Although bankruptcy can provide relief if you are unable to repay your debts, there are consequences which may affect you. Being aware of these consequences can help you decide if this is the best option for you.
On this page:
To help understand the consequences of bankruptcy and how they may impact you, you can speak to a financial counsellor. Financial counsellors offer free, independent and confidential services that will help you consider your options for dealing with unmanageable debt. To speak with a free financial counsellor contact the National Debt Helpline on 1800 007 007.
For more information on financial counsellors and other support services see Where to find help.
A trustee is the person or entity that manages your bankruptcy. They work with you, and your creditors[?], to achieve a fair and reasonable outcome for all. During bankruptcy, you have an obligation to provide information to your trustee, including changes to your circumstances. This may involve supplying books, bank statements and other documents that the trustee asks you to provide.
When you apply for bankruptcy, you can choose a registered trustee. If you do not choose a trustee, your bankruptcy may initially be administered by either the Official Trustee (AFSA) or a registered trustee.
For more information see: Income and employment
Most unsecured debts are covered in bankruptcy - this means you no longer have to repay these debts. There are some exceptions.
For more information see: What happens to my debts
You must request permission from your trustee to travel overseas. It's an offence to travel overseas without consent in writing. Your trustee may ask for further details to consider your request.
Case study: Alisha
Travelling overseas during bankruptcy
In the second year of her bankruptcy, Alisha needed to travel to New Zealand to attend a conference for work.
The National Personal Insolvency Index is a searchable public register listing insolvency proceedings in Australia.
For more information see: Who will know I’m bankrupt?
- 5 years from the date you became bankrupt or

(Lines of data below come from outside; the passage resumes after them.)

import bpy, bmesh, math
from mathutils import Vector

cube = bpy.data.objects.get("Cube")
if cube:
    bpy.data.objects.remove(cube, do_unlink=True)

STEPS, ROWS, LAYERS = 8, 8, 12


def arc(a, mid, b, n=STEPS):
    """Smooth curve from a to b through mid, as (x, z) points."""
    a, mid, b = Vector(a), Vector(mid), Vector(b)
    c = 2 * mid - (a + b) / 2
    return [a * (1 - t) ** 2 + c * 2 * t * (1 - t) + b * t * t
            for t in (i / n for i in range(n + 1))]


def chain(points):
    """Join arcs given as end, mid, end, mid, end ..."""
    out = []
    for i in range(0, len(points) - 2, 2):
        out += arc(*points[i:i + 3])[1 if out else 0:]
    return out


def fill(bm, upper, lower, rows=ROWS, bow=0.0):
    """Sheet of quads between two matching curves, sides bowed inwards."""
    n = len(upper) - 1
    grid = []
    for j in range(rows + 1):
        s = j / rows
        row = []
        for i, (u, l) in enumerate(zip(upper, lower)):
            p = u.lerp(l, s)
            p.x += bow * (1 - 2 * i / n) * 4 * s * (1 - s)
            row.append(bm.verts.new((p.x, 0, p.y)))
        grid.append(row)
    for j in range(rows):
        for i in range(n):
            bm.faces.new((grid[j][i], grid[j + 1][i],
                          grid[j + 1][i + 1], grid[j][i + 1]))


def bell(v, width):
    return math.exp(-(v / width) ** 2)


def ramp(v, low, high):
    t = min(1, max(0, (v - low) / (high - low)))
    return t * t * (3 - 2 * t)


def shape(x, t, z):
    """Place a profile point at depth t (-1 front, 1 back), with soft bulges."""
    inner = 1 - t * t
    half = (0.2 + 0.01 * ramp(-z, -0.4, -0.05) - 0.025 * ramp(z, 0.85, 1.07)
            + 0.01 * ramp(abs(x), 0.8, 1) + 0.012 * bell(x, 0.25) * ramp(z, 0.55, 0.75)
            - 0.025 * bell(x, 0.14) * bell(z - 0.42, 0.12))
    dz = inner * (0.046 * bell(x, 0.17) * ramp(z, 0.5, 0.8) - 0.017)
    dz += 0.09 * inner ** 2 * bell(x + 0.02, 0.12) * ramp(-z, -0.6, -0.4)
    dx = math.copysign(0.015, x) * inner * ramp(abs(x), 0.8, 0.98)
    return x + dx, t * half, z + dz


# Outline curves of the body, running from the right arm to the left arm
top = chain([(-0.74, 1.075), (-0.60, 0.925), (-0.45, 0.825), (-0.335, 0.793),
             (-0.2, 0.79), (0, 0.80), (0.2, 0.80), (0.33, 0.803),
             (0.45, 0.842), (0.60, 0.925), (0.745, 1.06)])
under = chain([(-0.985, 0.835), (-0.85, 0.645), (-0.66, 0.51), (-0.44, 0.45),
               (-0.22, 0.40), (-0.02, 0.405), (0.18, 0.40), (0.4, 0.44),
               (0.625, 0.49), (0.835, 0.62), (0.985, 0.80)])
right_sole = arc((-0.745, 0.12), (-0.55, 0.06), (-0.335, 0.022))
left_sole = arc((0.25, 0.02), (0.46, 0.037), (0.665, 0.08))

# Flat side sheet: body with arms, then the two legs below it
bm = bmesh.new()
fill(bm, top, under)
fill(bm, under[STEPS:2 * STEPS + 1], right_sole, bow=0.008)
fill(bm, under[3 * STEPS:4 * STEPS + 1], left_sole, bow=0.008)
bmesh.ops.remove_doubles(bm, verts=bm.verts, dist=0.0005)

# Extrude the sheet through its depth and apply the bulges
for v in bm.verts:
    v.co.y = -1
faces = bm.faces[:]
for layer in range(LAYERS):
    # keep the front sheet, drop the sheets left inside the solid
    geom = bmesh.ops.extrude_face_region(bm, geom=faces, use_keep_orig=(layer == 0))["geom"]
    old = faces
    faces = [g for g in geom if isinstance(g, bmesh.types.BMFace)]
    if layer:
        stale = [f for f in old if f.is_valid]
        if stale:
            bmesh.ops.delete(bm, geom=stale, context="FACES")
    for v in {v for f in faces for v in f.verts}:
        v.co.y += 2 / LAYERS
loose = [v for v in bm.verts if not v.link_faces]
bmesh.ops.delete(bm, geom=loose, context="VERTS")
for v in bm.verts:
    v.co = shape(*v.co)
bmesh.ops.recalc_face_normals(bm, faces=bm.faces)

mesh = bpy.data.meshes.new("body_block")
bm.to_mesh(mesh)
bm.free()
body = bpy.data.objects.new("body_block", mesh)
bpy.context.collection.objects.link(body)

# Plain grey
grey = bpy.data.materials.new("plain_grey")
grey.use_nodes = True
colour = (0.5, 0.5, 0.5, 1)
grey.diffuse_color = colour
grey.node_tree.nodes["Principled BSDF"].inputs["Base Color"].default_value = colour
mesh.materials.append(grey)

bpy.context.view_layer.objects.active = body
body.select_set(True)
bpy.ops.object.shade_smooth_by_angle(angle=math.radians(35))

- 2 years from when your bankruptcy ends, whichever is later.
For more information see: Who will know I'm bankrupt?
You are able to keep:

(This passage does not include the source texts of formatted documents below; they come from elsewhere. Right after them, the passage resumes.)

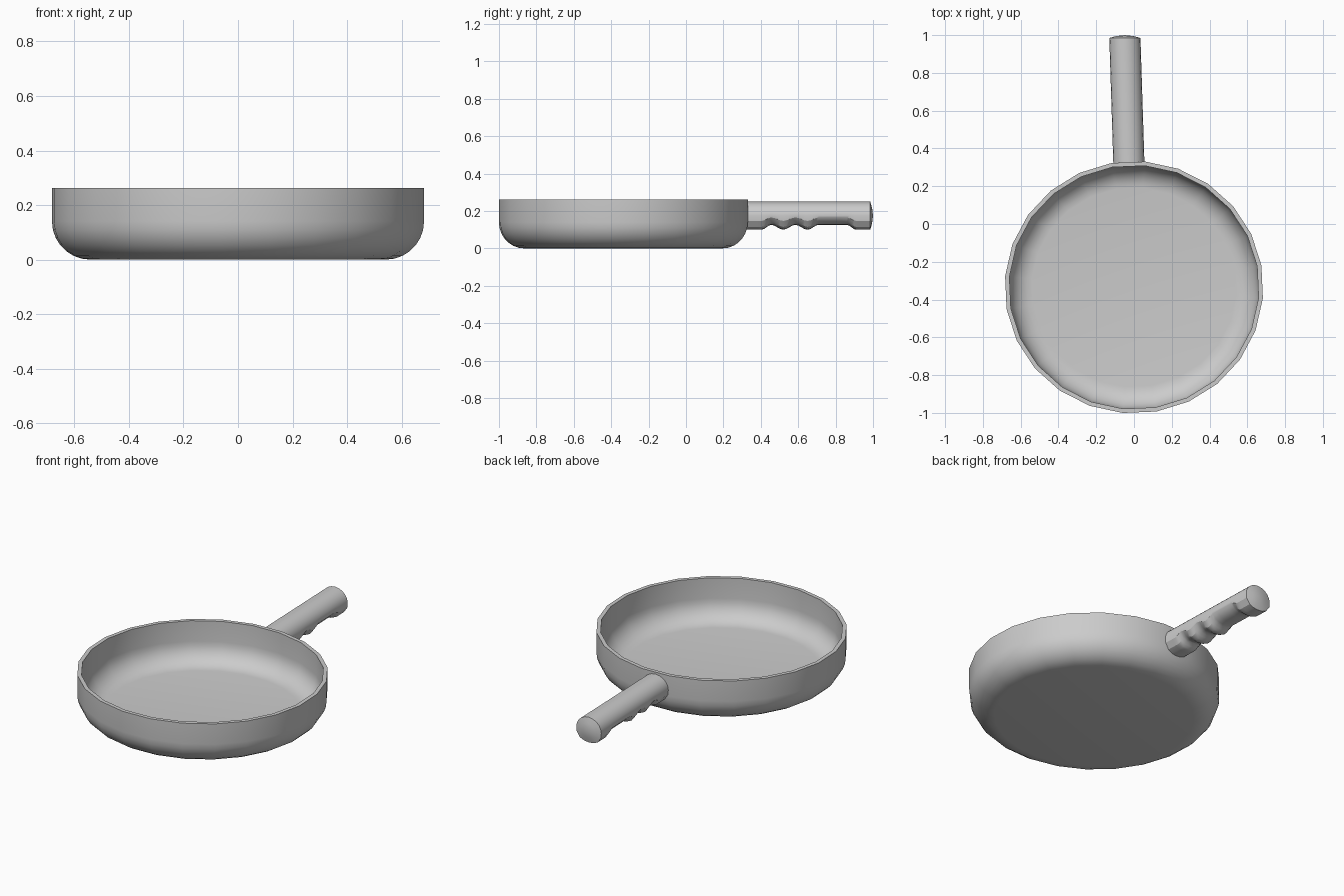
import bpy, bmesh, math

cube = bpy.data.objects.get("Cube")
if cube:
    bpy.data.objects.remove(cube)

grey = bpy.data.materials.new("plain grey")
grey.use_nodes = True
colour = (0.6, 0.6, 0.6, 1)
grey.diffuse_color = colour
grey.node_tree.nodes["Principled BSDF"].inputs["Base Color"].default_value = colour


def loft(name, rings, tip=None):
    """Join closed rings of points with quads and close both ends."""
    bm = bmesh.new()
    loops = [[bm.verts.new(p) for p in ring] for ring in rings]
    n = len(loops[0])
    for a, b in zip(loops, loops[1:]):
        for i in range(n):
            j = (i + 1) % n
            bm.faces.new((a[i], a[j], b[j], b[i]))
    bm.faces.new(loops[0])
    if tip:
        end = bm.verts.new(tip)
        for i in range(n):
            bm.faces.new((loops[-1][i], loops[-1][(i + 1) % n], end))
    else:
        bm.faces.new(loops[-1])
    bmesh.ops.recalc_face_normals(bm, faces=bm.faces)
    mesh = bpy.data.meshes.new(name)
    bm.to_mesh(mesh)
    bm.free()
    mesh.materials.append(grey)
    obj = bpy.data.objects.new(name, mesh)
    bpy.context.collection.objects.link(obj)
    bpy.ops.object.select_all(action='DESELECT')
    obj.select_set(True)
    bpy.context.view_layer.objects.active = obj
    bpy.ops.object.shade_smooth_by_angle(angle=math.radians(28))
    return obj


# Pan bowl: rounded outer wall, thin flat rim, rounded inner wall
SIDES, STEPS = 24, 7
CENTRE_Y, HEIGHT, BEND = -0.335, 0.262, 0.14
OUTER, INNER, FLOOR = 0.685, 0.662, 0.02


def rounded_corner(radius, bottom):
    """Quarter round from the floor up to the wall."""
    size = BEND - bottom
    for k in range(STEPS + 1):
        a = math.pi / 2 * k / STEPS
        yield radius - size + size * math.sin(a), BEND - size * math.cos(a)


profile = list(rounded_corner(OUTER, 0)) + [(OUTER, HEIGHT), (INNER, HEIGHT)]
profile += list(rounded_corner(INNER, FLOOR))[::-1]


def pan_ring(radius, z):
    angles = [math.radians(10) + math.tau * i / SIDES for i in range(SIDES)]
    return [(radius * math.cos(a), CENTRE_Y + 0.975 * radius * math.sin(a), z)
            for a in angles]


loft("pan_bowl", [pan_ring(r, z) for r, z in profile])

# Handle: round top, finger grooves along the underside
START, END = 0.32, 0.985
grooves = [(START, 0), (0.405, 0), (0.455, 1), (0.52, 0), (0.585, 1),
           (0.65, 0), (0.71, 1), (0.86, 1), (0.91, 0), (END, 0)]
underside = [(0.08, 0.147), (0.058, 0.115), (0.03, 0.103)]
section = [(0.0825 * math.cos(math.pi * i / 10), 0.175 + 0.075 * math.sin(math.pi * i / 10))
           for i in range(11)]
section += [(-x, z) for x, z in underside] + [(0, 0.1)] + underside[::-1]


def handle_ring(y, lift, scale=1):
    middle = -0.027 - 0.032 * (y - START)
    ring = []
    for x, z in section:
        if z < 0.16:
            z += 0.026 * lift * (1 if z < 0.12 else 0.7)
        ring.append((middle + x * scale, y, 0.175 + (z - 0.175) * scale))
    return ring


rings = []
for (y0, l0), (y1, l1) in zip(grooves, grooves[1:]):
    for k in range(4):
        t = k / 4
        ease = (1 - math.cos(math.pi * t)) / 2
        rings.append(handle_ring(y0 + (y1 - y0) * t, l0 + (l1 - l0) * ease))
rings += [handle_ring(END, 0), handle_ring(0.995, 0, 0.55)]
loft("handle", rings, tip=(-0.049, 1.0, 0.175))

- ordinary household goods
- tools up to a set amount used to earn an income and
- vehicle(s) with a value up to a set amount.
Your trustee can sell other assets including your house and property. You must not dispose of any property belonging to the trustee. You must declare any assets you have when you apply for bankruptcy and any you receive during bankruptcy.
For more information about which assets a trustee can claim see: Assets that can be taken or sold
If you're involved in any legal action, you need to inform your trustee. If you have a pending court case, you should contact the court to confirm whether you must still attend. Contact the Commonwealth courts.
Your bankruptcy period starts from the day we accept your bankruptcy application. If a creditor makes you bankrupt, the bankruptcy period starts from the date you file a statement of affairs that we accept. In some cases, your trustee can lodge an objection[?] to extend the bankruptcy for up to eight years.
For more information see When will my bankruptcy end?